TH: The reason I did this film is that I’ve never really made a film that would be available to younger audiences the way “Wonderstruck” was by design in its original concept as a graphic novel, as a young adult novel. But movies meant so much to me when I was a kid and certain films had such a kind of seismic effect on my imagination and my creative life I think as a kid sort of formed me as a creative being and I felt like this movie had the potential to do that because it does parallel two stories about kids 50 years apart traveling in similar paths through New York City but it also functions like a mystery in that you want to know why is a story from the ’20s and a story from the ’70s being paralleled. 

There has to be a reason so the mystery component is what sort of holds the whole thing together but I think drives your interest throughout the film and ultimately those stories are answered by the film and what these kids figure out and their journeys about their lives and their own personal history so yeah, I was thinking a lot about – it wasn’t just from the point of kids, it was also the point of view of kids who don’t hear and how they navigate the world very, very differently and how particularly for men, the little boy in the ’70s who just lost his hearing.  Rose is born deaf, Ben becomes deaf through the course of the film.  All of a sudden everything becomes a new experience for him, a radically new experience.  He’s not only stepping into New York City in 1977 out of (inaudible) Minnesota which is like stepping into Oz, you know, from Kansas but also it’s how he sees the world and how pieces of information, visual information is cutting through his experience all the time so we use a lot more subjective camera shots in the ’70s portion of the film, different speeds.  It will go into slow motion as he’s looking around to kind of feel like you’re really tracking the world freshly and then in the ’20s portion of the film we were looking at really silent cinema and a lot of different kinds of silent films from the time and trying to evoke a more lyrical approach to Rose’s experience not as much from the strict point of view but looking at her more in relationship to her, you know, landscape but yeah, it was fantastic to work with the kids.  Also Oakes and I spent a day walking around the city with noise canceling headphones in pre-production just to feel like this slight sense of what that experience might be like and that really made an impact on me about how you see differently when you’re not hearing everything.

Sound Vs. Silence

TH: It’s often about how in this film those things are shuffled around and how the kind of normal hierarchy of senses are inverted.
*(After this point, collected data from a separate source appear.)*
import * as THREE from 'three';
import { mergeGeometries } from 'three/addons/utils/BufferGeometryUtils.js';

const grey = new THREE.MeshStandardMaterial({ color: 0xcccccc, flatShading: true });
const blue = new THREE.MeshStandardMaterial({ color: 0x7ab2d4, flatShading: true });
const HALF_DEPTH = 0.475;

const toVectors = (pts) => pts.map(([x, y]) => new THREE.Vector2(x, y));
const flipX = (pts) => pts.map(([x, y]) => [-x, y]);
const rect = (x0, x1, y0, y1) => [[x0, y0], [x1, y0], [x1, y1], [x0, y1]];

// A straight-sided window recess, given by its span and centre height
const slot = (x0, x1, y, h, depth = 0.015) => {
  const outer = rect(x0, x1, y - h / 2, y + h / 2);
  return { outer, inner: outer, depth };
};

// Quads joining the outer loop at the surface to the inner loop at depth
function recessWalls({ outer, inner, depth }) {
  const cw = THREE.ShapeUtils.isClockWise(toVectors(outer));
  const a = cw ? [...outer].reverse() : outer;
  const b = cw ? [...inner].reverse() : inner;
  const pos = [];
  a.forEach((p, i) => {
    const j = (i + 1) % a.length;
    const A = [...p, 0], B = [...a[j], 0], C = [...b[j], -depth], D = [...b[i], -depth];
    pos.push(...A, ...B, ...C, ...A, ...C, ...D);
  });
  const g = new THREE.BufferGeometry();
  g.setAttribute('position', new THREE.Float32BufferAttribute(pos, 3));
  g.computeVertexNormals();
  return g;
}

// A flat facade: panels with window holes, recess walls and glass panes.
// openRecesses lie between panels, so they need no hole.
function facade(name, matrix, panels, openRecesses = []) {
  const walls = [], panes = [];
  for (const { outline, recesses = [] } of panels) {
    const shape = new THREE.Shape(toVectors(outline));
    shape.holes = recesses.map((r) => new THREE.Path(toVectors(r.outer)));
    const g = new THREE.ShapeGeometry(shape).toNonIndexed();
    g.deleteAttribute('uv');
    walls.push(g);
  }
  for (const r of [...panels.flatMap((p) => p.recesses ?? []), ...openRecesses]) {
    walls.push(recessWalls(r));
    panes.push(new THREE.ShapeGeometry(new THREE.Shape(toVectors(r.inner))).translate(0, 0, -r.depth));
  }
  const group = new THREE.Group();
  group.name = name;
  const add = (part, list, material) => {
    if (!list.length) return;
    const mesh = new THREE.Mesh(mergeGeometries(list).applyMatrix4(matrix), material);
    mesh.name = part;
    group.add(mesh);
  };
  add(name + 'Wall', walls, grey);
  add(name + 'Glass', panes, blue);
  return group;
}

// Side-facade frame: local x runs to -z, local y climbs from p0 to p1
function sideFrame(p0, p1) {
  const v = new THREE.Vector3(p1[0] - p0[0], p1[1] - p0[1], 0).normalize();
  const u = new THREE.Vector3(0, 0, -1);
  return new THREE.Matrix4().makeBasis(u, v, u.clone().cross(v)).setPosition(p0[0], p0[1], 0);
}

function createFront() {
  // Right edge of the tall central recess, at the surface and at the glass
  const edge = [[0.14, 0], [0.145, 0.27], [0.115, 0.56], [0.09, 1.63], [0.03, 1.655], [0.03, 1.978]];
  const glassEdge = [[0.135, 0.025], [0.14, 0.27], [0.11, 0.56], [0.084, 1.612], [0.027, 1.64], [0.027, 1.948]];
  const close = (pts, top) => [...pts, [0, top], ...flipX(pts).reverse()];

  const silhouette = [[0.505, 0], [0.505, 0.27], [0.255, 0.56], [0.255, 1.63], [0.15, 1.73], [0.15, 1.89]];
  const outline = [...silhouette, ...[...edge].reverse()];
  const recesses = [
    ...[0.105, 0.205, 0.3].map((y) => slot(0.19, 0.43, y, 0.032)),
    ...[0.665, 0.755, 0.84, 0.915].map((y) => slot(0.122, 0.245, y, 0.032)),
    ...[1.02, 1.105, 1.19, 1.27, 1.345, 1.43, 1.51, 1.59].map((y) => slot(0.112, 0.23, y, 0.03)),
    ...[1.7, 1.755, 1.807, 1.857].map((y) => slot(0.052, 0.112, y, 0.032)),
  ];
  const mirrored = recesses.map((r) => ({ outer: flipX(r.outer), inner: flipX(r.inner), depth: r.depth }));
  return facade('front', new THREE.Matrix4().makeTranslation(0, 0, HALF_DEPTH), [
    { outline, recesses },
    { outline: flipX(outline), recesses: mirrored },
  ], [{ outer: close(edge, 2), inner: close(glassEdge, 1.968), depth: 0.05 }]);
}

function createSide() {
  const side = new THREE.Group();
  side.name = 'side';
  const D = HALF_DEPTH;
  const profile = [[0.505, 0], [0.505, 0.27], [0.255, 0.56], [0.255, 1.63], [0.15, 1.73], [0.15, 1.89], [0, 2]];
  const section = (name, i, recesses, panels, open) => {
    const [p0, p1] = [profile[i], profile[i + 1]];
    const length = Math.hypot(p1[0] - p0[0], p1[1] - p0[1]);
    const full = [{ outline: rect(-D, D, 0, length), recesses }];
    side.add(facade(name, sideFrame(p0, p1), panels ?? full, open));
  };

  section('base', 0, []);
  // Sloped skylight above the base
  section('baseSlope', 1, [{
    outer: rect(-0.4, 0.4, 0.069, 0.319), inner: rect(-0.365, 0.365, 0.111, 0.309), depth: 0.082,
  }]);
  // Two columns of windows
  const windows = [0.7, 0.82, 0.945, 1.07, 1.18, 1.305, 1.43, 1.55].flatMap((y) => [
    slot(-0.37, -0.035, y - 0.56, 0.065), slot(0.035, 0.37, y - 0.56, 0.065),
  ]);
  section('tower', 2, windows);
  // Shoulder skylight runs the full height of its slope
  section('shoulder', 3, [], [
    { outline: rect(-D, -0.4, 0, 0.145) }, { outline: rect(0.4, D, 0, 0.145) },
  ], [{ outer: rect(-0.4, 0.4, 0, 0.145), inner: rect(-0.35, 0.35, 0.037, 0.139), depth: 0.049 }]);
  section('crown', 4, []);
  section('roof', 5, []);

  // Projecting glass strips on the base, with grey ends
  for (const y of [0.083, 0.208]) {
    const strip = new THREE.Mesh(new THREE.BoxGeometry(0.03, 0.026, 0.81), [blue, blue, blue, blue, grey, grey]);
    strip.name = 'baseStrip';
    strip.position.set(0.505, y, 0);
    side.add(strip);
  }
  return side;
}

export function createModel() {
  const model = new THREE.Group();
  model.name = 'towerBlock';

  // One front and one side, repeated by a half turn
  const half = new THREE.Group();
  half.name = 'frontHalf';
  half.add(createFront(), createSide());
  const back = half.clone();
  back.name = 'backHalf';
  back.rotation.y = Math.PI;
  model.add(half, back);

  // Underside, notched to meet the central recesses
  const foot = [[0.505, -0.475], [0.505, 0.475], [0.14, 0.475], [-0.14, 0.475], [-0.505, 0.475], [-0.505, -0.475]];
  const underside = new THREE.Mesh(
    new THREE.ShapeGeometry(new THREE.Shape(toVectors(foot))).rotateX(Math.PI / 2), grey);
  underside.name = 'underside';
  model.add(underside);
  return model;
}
Information is not being told to you through dialogue, it’s is being told to you through observing.  Cinema is a visual medium, first and foremost, and I think there’s great, you know, traditions of film-makers who rely on dialogue to carry the film and have amazing dialogue in their stories from Lubitsch, through Woody Allen to Tarantino. You don’t consider the visual experience first and the auditory experience because I wanted the soundtrack to have a great dynamic range that could be as full throated as the lyrical – the orchestral portions in Rose’s story and then literally disintegrate into near silence in Ben’s experience, and sort of everything in between. So you really think about hearing and how much we sort of take it for granted as a hearing audience.

Photo: Director Todd Haynes